Location: Underway to Fernando de Noronha
With the newest chapter of this incredible 90-day journey has just begun, it is surprising how easily we all slip back into the familiar routine of passage life. A return to the rhythmic 4 hours on and 8 hours off, a cycle which defines our days at sea is a very bittersweet thing. On the one hand, is the fact that we have just left such a uniquely beautiful and isolated island, and on the other, is the anticipation of all that Brazil will hold, as well as an opportunity to really buckle down and get some schoolwork out of the way.
This morning was not the morning to catch up on sleep; with the first test of this semester in the early afternoon, most were up earlier than usual, taking care of some last-minute studying. Marine Biology, is the subject upon which we were being tested, was an almost constant topic of conversation. Post exam, there was a distinct air of relaxation and relief to finally have it out of the way.

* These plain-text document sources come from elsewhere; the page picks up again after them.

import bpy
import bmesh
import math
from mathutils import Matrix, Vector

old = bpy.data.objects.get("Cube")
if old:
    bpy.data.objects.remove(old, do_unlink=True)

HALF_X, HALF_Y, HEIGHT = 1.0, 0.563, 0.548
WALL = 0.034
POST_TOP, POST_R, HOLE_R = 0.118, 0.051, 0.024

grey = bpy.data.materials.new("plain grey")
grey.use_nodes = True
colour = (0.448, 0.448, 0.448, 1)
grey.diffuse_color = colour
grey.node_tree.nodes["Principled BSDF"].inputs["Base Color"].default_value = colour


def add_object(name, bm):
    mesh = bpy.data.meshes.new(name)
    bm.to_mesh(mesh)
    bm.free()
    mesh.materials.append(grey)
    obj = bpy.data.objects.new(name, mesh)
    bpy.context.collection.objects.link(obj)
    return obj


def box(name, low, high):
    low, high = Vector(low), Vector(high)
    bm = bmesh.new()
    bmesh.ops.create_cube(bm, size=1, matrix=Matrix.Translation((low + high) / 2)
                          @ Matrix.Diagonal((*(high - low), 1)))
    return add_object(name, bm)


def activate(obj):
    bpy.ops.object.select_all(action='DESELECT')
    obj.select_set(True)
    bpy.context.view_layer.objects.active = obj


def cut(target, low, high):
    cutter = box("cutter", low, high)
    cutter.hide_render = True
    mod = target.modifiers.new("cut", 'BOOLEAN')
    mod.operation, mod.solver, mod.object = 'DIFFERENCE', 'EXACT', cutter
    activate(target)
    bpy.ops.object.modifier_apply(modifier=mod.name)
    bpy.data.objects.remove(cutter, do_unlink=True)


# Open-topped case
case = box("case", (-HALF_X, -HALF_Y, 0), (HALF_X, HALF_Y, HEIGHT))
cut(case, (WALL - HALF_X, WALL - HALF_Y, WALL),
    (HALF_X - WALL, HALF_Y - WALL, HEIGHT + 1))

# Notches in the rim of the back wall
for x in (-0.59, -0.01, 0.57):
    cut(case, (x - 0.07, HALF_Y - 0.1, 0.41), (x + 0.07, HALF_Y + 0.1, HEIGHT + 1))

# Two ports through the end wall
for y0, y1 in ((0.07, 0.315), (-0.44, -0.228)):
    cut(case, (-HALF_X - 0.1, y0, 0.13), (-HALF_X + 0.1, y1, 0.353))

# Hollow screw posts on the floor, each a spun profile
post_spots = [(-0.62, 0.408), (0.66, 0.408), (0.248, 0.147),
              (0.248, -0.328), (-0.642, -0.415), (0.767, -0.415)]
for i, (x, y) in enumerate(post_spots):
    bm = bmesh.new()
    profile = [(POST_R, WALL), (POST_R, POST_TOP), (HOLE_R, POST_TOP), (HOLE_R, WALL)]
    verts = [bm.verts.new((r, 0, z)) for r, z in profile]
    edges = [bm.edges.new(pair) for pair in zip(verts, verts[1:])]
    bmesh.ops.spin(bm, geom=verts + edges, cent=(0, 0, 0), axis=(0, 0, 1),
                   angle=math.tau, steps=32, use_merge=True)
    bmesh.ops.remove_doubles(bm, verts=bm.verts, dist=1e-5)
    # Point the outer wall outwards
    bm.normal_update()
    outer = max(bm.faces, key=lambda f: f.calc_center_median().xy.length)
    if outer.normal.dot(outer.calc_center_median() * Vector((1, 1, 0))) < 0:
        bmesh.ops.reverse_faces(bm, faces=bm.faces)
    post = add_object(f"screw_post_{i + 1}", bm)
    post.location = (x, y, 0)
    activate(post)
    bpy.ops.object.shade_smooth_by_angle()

Especially after swimming with whale sharks and hiking along the cliffs of Saint Helena, it is truly strange how something as amazing as sailing across the open waters of the Atlantic can begin to seem almost normal! Many things that were completely foreign a few weeks ago have become second nature. From sweating a halyard to checking the bilge pump, this lifestyle has become familiar and comfortable. After running through almost an entire rotation of the job wheel, most people are acquainted with the variety of positions necessary to make this all possible. As we gain more of a grasp on boat life, we are freed to truly enjoy the more subtle aspects of this whole experience.